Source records
———
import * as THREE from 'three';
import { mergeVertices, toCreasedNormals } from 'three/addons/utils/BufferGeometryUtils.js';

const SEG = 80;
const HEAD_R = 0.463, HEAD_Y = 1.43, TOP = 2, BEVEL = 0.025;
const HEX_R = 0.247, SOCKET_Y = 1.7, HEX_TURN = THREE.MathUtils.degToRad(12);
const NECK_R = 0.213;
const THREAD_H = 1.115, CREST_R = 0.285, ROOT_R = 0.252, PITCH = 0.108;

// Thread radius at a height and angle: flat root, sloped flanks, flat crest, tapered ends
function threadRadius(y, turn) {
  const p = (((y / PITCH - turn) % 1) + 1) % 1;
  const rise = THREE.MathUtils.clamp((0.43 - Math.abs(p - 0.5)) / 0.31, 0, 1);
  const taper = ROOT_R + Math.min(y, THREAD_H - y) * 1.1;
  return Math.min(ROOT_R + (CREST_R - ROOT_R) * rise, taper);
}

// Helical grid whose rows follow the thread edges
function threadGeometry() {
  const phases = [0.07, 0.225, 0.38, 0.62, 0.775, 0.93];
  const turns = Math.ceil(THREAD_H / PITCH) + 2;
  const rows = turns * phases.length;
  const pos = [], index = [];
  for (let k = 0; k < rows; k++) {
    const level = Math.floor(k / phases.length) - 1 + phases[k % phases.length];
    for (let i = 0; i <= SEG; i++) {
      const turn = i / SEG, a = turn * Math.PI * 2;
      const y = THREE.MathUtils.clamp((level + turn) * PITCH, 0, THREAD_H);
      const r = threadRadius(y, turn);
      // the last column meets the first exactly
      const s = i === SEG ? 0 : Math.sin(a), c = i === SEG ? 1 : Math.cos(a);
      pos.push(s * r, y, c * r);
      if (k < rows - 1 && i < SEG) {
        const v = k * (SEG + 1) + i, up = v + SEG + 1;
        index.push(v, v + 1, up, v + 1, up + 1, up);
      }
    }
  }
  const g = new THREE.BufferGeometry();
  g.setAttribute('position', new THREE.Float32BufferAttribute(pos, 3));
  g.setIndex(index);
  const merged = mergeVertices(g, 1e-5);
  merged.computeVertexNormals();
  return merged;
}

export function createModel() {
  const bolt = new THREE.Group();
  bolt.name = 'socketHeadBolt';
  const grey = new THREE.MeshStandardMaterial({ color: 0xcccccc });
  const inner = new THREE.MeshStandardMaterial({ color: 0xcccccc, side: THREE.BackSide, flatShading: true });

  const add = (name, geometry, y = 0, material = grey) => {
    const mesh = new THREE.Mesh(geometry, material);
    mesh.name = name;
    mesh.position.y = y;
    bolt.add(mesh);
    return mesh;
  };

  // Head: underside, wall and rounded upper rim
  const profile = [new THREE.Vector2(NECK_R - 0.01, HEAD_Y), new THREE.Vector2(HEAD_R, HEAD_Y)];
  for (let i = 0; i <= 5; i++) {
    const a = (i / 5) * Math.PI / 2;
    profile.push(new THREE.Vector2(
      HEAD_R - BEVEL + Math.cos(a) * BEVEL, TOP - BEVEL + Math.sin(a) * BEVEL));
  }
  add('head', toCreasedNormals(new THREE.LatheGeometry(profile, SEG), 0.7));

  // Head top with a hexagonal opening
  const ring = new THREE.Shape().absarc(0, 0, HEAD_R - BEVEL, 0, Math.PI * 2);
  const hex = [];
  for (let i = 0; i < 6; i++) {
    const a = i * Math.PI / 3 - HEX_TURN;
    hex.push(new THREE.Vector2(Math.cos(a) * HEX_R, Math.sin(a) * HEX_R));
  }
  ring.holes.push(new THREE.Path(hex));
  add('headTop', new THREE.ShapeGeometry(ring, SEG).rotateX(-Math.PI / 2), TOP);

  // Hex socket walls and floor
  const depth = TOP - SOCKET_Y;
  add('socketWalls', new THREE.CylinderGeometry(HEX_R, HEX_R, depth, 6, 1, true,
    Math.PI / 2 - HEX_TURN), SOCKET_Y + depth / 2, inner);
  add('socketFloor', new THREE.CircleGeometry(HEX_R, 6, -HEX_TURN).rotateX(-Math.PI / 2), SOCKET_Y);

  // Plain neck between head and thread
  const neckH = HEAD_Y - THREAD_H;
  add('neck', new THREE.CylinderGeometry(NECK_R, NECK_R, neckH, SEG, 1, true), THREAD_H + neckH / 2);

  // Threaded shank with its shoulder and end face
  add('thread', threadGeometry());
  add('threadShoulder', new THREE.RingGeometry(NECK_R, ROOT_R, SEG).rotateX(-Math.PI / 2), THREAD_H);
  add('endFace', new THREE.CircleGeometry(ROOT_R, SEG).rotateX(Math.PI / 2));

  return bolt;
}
———
* **EXERCISE INSTRUCTIONS**:
Determine how many lines in the preceding records include the word "name". The answer is that number alone.

* **ANSWER SPACE**:
3